Private patients from abroad are a lucrative source of income for the NHS, new research suggests.
A study published today in the British Medical Journal, which is based on Freedom of Information requests to NHS foundation trust hospitals, found that international private patients make up 6% of patients (across a sample of 28 hospitals).
But despite this small proportion, these patients were responsible for 35% of total private income in these trusts.
The authors concluded: “This indicates that private foreign patients may be more lucrative than UK patients treated privately within the NHS.”
The research also found that more UK residents currently travel abroad for treatment than international patients who travel to the UK to access treatment (both on the NHS and privately).
The study may have implications for the debate on the expansion of the NHS abroad.
A body called Healthcare UK was launched last year with the aim of enabling leading hospitals and clinicians in the UK to establish private operations overseas, providing consulting services in addition to the actual delivery of care.
In January, Healthcare UK was launched in the Middle East at a major international trade show.

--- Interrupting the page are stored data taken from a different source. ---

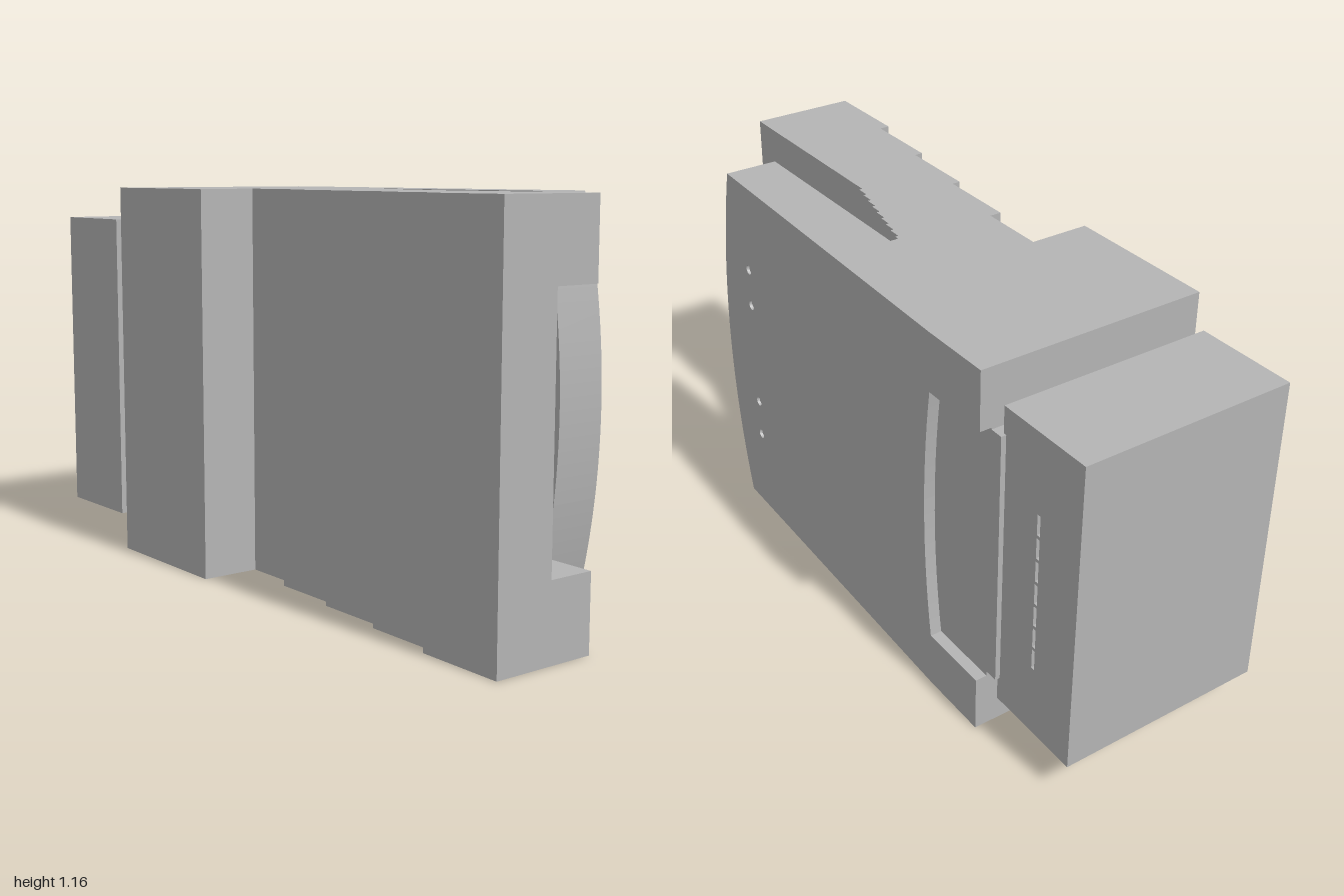
import * as THREE from 'three';

const H = 1.16;        // body height
const MID = H / 2;

export function createModel() {
  const group = new THREE.Group();
  const grey = new THREE.MeshStandardMaterial({ color: 0xb4b4b4 });

  const add = (name, geometry) => {
    const mesh = new THREE.Mesh(geometry, grey);
    mesh.name = name;
    group.add(mesh);
    return mesh;
  };
  const box = (name, x0, x1, y0, y1, z0, z1) => {
    const g = new THREE.BoxGeometry(x1 - x0, y1 - y0, z1 - z0);
    g.translate((x0 + x1) / 2, (y0 + y1) / 2, (z0 + z1) / 2);
    return add(name, g);
  };
  const shapeOf = (pts) => new THREE.Shape(pts.map(([x, y]) => new THREE.Vector2(x, y)));
  // slab between two depths, outlined in x and y
  const slab = (shape, z0, z1) => {
    const g = new THREE.ExtrudeGeometry(shape, { depth: z1 - z0, bevelEnabled: false, curveSegments: 12 });
    return g.translate(0, 0, z0);
  };
  // points along an edge that bows towards +x at mid height
  const bowed = (x, bow, y0, y1, n = 24) => Array.from({ length: n + 1 }, (_, i) => {
    const y = y0 + (y1 - y0) * i / n;
    return [x + bow * (1 - ((y - MID) / MID) ** 2), y];
  });

  // Body: spine and stepped front, a side profile run over the full height
  const profile = [
    [-0.66, -0.155], [0.03, -0.155], [0.03, 0.1], [1, 0.1], [1, 0.28], [0.73, 0.28],
    [0.73, 0.25], [0.49, 0.25], [0.49, 0.225], [0.25, 0.225], [0.25, 0.2], [0.01, 0.2],
    [0.01, 0.165], [-0.19, 0.165], [-0.19, 0.345], [-0.66, 0.345],
  ];
  const body = new THREE.ExtrudeGeometry(shapeOf(profile.map(([x, z]) => [x, -z])),
    { depth: H, bevelEnabled: false });
  add('steppedBody', body.rotateX(-Math.PI / 2));

  // Rails on either side of the pocket
  box('lowerRail', 0.03, 1, 0, 0.22, -0.04, 0.1);
  box('upperRail', 0.03, 1, 0.94, H, -0.04, 0.1);

  // Ridged ramp: thin bowed layers, full height first, then inside the pocket
  const ridge = (z0, z1, x, bow, y0, y1) =>
    add('rampRidge', slab(shapeOf([[0.02, y0], ...bowed(x, bow, y0, y1), [0.02, y1]]), z0, z1));
  ridge(-0.155, -0.13, 0.035, 0.13, 0, H);
  for (let i = 0; i < 9; i++) {
    ridge(-0.13 + i * 0.01, -0.12 + i * 0.01, 0.05 + i * 0.04, 0.125 - i * 0.003, 0, H);
  }
  for (let i = 0; i < 14; i++) {
    ridge(-0.04 + i * 0.01, -0.03 + i * 0.01, 0.41 + i * 0.036, 0.1, 0.22, 0.94);
  }

  // Back plate with a bowed end
  const plateEnd = bowed(0.69, 0.08, 0, H, 32);
  add('backPlate', slab(shapeOf([[-0.66, 0], ...plateEnd, [-0.66, H]]), -0.31, -0.155));

  // Sloping cover of the back plate, cut by a curved recess and four small holes
  const recess = Array.from({ length: 17 }, (_, i) => {
    const t = i / 16;
    return [-0.44 + 0.03 * (1 - (2 * t - 1) ** 2), 0.985 - 0.81 * t];
  });
  const cover = shapeOf([[-0.44, 0], ...plateEnd, [-0.44, H], ...recess]);
  for (const y of [0.88, 0.757, 0.405, 0.28]) {
    cover.holes.push(new THREE.Path().absarc(0.59, y, 0.015, 0, Math.PI * 2, true));
  }
  const coverGeometry = slab(cover, -0.345, -0.31);
  const p = coverGeometry.attributes.position;
  for (let i = 0; i < p.count; i++) {
    if (p.getZ(i) < -0.33) p.setZ(i, -0.345 + (p.getX(i) + 0.44) * 0.0246);
  }
  coverGeometry.computeVertexNormals();
  add('slopingCover', coverGeometry);
  box('lowerCoverCorner', -0.66, -0.44, 0, 0.175, -0.345, -0.31);
  box('upperCoverCorner', -0.66, -0.44, 0.985, H, -0.345, -0.31);

  // Neck joining the end block
  box('neck', -0.7, -0.65, 0.19, 0.98, -0.31, 0.05);

  // End block with a row of narrow slots in its back
  box('endBlock', -1, -0.69, 0.11, 1.06, -0.265, 0.345);
  const slotted = shapeOf([[-1, 0.11], [-0.69, 0.11], [-0.69, 1.06], [-1, 1.06]]);
  for (let i = 0; i < 7; i++) {
    const y = 0.33 + i * 0.072;
    slotted.holes.push(new THREE.Path([
      [-0.846, y], [-0.846, y + 0.062], [-0.834, y + 0.062], [-0.834, y],
    ].map(([a, b]) => new THREE.Vector2(a, b))));
  }
  add('slottedBack', slab(slotted, -0.295, -0.265));

  return group;
}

Health Minister Lord Howe said at the time: "Healthcare UK is good news for the UK economy which will benefit from the extra jobs and revenue created by our highly successful healthcare industries as they trade more across the globe. It also means more money for the NHS across the UK.”